Via the IJR. What’s that tagline again? Ah, right: “Believe in something. Even if it means sacrificing everything.”

Nike won’t sacrifice everything over this, but they’re gonna sacrifice something. Per Morning Consult, “Before the announcement, Nike had a net +69 favorable impression among consumers, it has now declined 34 points to +35 favorable.” Cut in half.

It’s not too late to pull that Kaep ad from tonight’s NFL season opener.

Down in every single group, including blacks and the youngest adults, and now net negative among Republicans. They went from 75 points above water in net favorability to GOPers to underwater overnight. Gadzooks. They’re down much less among Nike customers, which in the end is the only group Nike really cares about, but they’re down even among that bloc. “Okay,” you might say, “but holding a dimmer view of the company itself doesn’t necessarily mean people will be less likely to fork over their cash.” True, but the two are linked to some extent, of course. Morning Consult also polled people on whether they’re still “absolutely certain” or “very likely” to buy Nike products. Results: They’re down in every group there too, from 49 percent to 39 among all adults and from 80 percent to 72 among Nike customers specifically. (They went from 51 percent to 28 percent among Republicans.
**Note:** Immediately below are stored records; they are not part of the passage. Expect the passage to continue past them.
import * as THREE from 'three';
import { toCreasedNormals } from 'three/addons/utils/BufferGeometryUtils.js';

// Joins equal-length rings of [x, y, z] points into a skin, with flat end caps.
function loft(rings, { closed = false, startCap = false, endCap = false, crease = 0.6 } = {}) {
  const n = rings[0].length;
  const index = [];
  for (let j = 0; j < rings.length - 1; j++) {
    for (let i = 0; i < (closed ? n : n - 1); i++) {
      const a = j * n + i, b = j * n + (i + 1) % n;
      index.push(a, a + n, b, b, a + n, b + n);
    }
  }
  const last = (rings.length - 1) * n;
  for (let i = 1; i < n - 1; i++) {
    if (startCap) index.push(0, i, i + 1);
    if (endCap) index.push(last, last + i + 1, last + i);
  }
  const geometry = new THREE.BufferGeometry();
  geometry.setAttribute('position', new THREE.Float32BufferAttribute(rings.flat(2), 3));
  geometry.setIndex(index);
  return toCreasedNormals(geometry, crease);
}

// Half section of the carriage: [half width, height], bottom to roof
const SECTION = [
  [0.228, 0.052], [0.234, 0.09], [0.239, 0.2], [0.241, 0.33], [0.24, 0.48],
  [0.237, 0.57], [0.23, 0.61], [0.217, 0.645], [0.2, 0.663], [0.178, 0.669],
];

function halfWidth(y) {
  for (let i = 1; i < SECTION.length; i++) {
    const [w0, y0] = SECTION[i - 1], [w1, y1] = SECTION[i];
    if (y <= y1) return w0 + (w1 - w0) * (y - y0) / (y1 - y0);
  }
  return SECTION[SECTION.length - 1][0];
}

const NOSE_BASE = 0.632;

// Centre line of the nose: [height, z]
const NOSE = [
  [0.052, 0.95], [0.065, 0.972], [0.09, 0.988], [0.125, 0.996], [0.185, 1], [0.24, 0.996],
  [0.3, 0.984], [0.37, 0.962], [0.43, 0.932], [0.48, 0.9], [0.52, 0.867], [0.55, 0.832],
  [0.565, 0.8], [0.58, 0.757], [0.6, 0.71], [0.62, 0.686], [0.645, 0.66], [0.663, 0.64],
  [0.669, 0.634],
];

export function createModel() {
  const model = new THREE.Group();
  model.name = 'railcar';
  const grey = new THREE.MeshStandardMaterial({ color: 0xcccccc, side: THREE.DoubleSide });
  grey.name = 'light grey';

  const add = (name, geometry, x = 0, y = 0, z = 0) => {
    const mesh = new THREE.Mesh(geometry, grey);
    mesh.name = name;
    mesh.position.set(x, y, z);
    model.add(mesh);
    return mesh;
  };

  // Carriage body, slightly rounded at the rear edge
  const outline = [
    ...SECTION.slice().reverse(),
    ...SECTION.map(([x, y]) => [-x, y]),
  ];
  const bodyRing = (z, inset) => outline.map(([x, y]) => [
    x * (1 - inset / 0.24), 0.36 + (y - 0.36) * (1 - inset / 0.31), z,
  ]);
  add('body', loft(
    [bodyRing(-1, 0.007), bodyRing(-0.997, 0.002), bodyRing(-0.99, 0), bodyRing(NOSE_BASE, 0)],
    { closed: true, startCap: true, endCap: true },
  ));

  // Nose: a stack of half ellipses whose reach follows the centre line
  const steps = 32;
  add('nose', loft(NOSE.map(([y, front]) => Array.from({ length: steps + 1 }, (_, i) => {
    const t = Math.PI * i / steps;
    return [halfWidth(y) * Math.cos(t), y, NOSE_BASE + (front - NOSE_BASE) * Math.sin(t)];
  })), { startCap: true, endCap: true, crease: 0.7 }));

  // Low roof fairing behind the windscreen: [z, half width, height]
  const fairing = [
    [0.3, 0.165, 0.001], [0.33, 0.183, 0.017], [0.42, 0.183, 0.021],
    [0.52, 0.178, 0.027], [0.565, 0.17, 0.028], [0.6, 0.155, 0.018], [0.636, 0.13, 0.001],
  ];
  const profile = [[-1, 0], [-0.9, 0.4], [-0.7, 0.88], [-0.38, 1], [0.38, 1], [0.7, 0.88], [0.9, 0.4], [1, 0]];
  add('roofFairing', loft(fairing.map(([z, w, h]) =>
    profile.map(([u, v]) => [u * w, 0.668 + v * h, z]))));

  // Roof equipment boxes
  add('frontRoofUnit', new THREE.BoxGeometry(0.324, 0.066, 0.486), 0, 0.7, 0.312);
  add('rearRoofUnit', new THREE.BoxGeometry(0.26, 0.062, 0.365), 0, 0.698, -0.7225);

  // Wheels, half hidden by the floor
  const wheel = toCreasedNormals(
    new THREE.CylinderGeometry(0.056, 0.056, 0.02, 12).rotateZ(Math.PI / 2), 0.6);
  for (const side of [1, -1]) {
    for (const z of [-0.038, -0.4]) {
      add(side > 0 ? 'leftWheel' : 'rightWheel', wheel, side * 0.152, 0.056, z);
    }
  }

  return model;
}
Yeeeeeesh.)

The chief criticism of this post yesterday noting that recent Nike customers view Kaepernick positively by a rate of two to one was that alienating a third of your customers is … not good. Unless the people who like the ad campaign are willing to offset lost sales by buying *more* products, the company’s destined to lose business. Now here comes Morning Consult to suggest that it’s worse than that for Nike. Contra yesterday’s numbers, they’ve seen both their popularity and their customer’s base willingness to buy shoes decline in every single demographic.

Maybe the company should give Kaep the Poochie treatment in tonight’s ad, yanking him out of frame and sending him back to his home planet. Says a Twitter pal, “It’s going to be lit when Kap gets fired and all the woke people start burning their stuff and all the morons who already burnt theirs buy new stuff.” Exit question: Is Kaepernick the chief problem with the ad campaign or is it the gimmicky nature of it? Another question from Morning Consult asked people if they think Nike featured him out of sincere admiration for his actions or as a publicity stunt. The public split 32/38. But what would an ad campaign featuring Kaep have looked like to avoid being labeled a “publicity stunt”? Almost by definition, if you’re a sports apparel company building your message around a guy who hasn’t played in two years and is now famous mainly for controversial political activism, it’s going to feel like a stunt. If it doesn’t, odds are it’s because you agree with Kaepernick’s message yourself.